Should I vote in the QS World Rankings?

I was invited recently by email to vote in the QS world rankings of universities. Part of the QS rankings (40%) goes for something called “academic reputation” and I suppose my vote/opinion counts towards that. My main problem with rankings in general is that sometimes people use them for things that they are not supposed to be used for. For example, those in power might use the rankings to make policy decisions. Further, it is never really disclosed how the rankings are arrived at. Yes, there are some vague explanations, but it is never possible to replicate the results. Given all that, should I vote?

There have been many posts recently about world rankings. One describes some impacts of the world rankings on higher education and its quality and regulation. Another is called the ultimate absurdity of college rankings. A third by Richard Holmes gives some reasons why rankings are unreliable, especially the subject rankings.

Anyway, to be more specific about my own dilemma, should I give my opinion about other universities? I have a problem because I don’t really know enough. I have to name up to 30 (foreign) universities that produce the best research in the natural sciences, as well as 10 in my own country (Ireland). Sure, we can all name Caltech and so on at the top. After the top ten or so, I run out of names.  So what do I do? Who should I name? How do I decide if one university is better than another?  Can I compare, for example, Kyoto University with the University of New South Wales? To be honest, I know they are both very good with top class reputations, but I couldn’t rank one above the other. (Kyoto was 35 and NSW was 52 in the overall QS rankings in 2012, by the way.) To be honest, I probably wouldn’t name either of them in my 30, but that’s just because I don’t know them and I don’t know anyone there. The same goes for hundreds of other universities.

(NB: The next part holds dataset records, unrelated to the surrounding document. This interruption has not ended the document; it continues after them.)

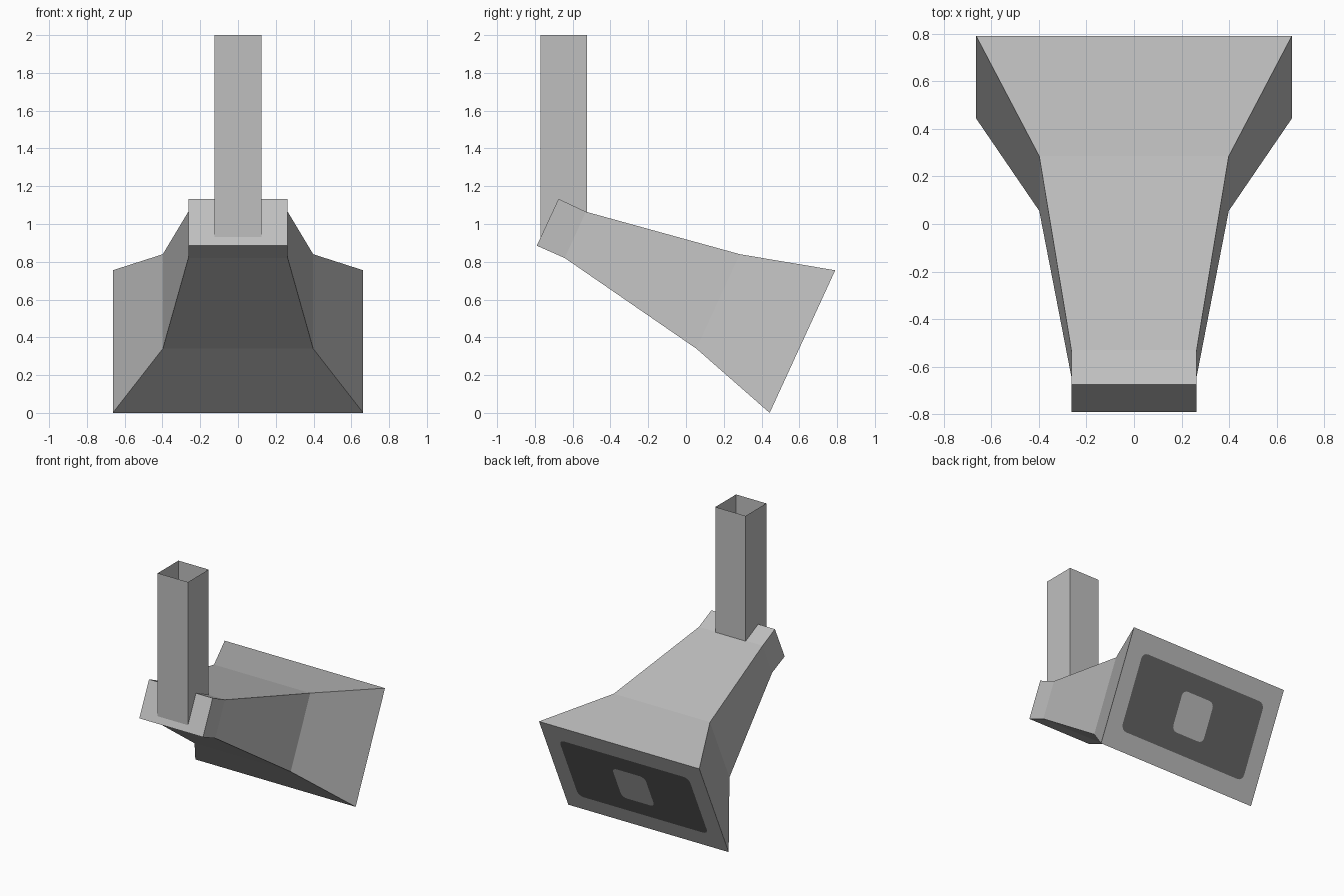
import bpy, bmesh, math
from mathutils import Vector

if "Cube" in bpy.data.objects:
    bpy.data.objects.remove(bpy.data.objects["Cube"])


def material(name, v):
    m = bpy.data.materials.new(name)
    m.diffuse_color = (v, v, v, 1)
    m.use_nodes = True
    m.node_tree.nodes["Principled BSDF"].inputs["Base Color"].default_value = m.diffuse_color
    return m


GREY = material("light grey", 0.52)
DARK = material("dark grey", 0.13)


def make(name, bm, mat):
    me = bpy.data.meshes.new(name)
    bm.to_mesh(me)
    bm.free()
    me.materials.append(mat)
    ob = bpy.data.objects.new(name, me)
    bpy.context.collection.objects.link(ob)
    return ob


def loft(rings, caps):
    """Skin a list of four-point rings, optionally closing both ends."""
    bm = bmesh.new()
    loops = [[bm.verts.new(p) for p in r] for r in rings]
    for a, b in zip(loops, loops[1:]):
        for i in range(4):
            j = (i + 1) % 4
            bm.faces.new((a[i], a[j], b[j], b[i]))
    if caps:
        bm.faces.new(loops[0])
        bm.faces.new(loops[-1])
        bmesh.ops.recalc_face_normals(bm, faces=bm.faces)
    return bm


# Flared horn body: half width, top (y, z), bottom (y, z) of each section
sections = [
    (0.263, (-0.675, 1.133), (-0.79, 0.885)),
    (0.263, (-0.53, 1.065), (-0.642, 0.82)),
    (0.398, (0.285, 0.84), (0.055, 0.34)),
    (0.663, (0.79, 0.755), (0.443, 0.0)),
]
rings = [[(-w, *t), (w, *t), (w, *b), (-w, *b)] for w, t, b in sections]
make("horn_body", loft(rings, True), GREY)

# Square mounting tube, open at the top
tube = [[(-0.125, -0.77, z), (0.125, -0.77, z), (0.125, -0.525, z), (-0.125, -0.525, z)]
        for z in (0.93, 2.0)]
make("mounting_tube", loft(tube, False), GREY)

# Rounded plates lying on the tilted mouth of the horn
W, T, B = sections[-1]
top, bottom = Vector((0, *T)), Vector((0, *B))
down = (bottom - top).normalized()
across = Vector((1, 0, 0))
normal = across.cross(down)
centre = (top + bottom) / 2


def plate(name, hw, hh, r, lift, mat):
    bm = bmesh.new()
    verts = []
    for k, (sx, sy) in enumerate([(1, 1), (-1, 1), (-1, -1), (1, -1)]):
        for s in range(5):
            a = math.radians(90 * k + 22.5 * s)
            u = sx * (hw - r) + r * math.cos(a)
            v = sy * (hh - r) + r * math.sin(a)
            verts.append(bm.verts.new(centre + across * u + down * v + normal * lift))
    bm.faces.new(verts)
    make(name, bm, mat)


H = (bottom - top).length
plate("mouth_panel", W * 0.81, H * 0.335, 0.045, 0.003, DARK)
plate("centre_plate", W * 0.205, H * 0.175, 0.04, 0.006, GREY)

So what sort of a picture does my response, and the responses of other academics like me, actually give? The number of votes a university gets is probably proportional to how many foreigners know someone who works there. The top ten will remain the top ten, because everyone automatically assumes they are great and everyone has heard of them. But when you move down the list to around number 50, and below, how precise can we be? Some volatility is to be expected, and indeed happens. (Why volatility happens is not always clear, as discussed here)

The data for “reputation” is gathered in such a random fashion that it cannot be meaningful.

The president of University College Cork wrote an email to all staff in May 2011, and got into hot water. The full text is here QS now says that they use “sophisticated anomaly detection algorithms” among other things, to stop academics asking their friends to vote for them.

It was recently exposed that the QS rankings used a site that pays people to fill out surveys. There is an excellent article about this here by Elizabeth Redden. Indeed, I was offered 300 pounds in credits to complete my survey. After I did so, out of curiosity, I tried to buy QS reports with my credits. The website didn’t work, I got an error message and the credits were worthless.

i wonder if anyone has actually done a survey to see how many students actually use rankings when deciding on a university.


Citation indicator in world rankings

An interesting post by Richard Holmes about the THE university world rankings, and why the citation part of the rankings is not yet reliable. I just noticed that he withdrew the post and replaced it with an apology.

The world top 20 in the THE citation indicator rankings are

1.   Moscow (State) Engineering Physics Institute (MEPhI)
1.   Rice University
3.   University of California Santa Cruz
3.   MIT
5.   Princeton
6.   Caltech
7.   University of California Santa Barbara
7.   Stanford
9.   University of California Berkeley
10.  Harvard
11.  Royal Holloway London
12.  Chicago
13.  Northwestern
14.  Tokyo Metropolitan University
14.  University of Colorado Boulder
16.  University of Washington Seattle
16.  Duke
18.  University of California San Diego
18.  University of Pennsylvania
18.  Cambridge

The list looks slightly odd to me. I would like to know how these numbers are calculated, but I can’t find the information anywhere. It is apparently calculated by Thomson-Reuters, who use their large database of citation data to compute this number.  I would like to calculate it for my own university UCD, but I don’t know how. In 2011 UCD got 80.5 and in 2012 UCD got 74.9.  What happened to us?  The formula for calculating the number seems to be a secret, so we can’t replicate the calculation. Just accept it. We got worse between 2011 and 2012.

On a different matter, there is an interesting post by Phil Davis on the relation between impact factors and citations. There is none. [Essentially none, in my opinion.]  I made an earlier post about this, and gave links to other writings.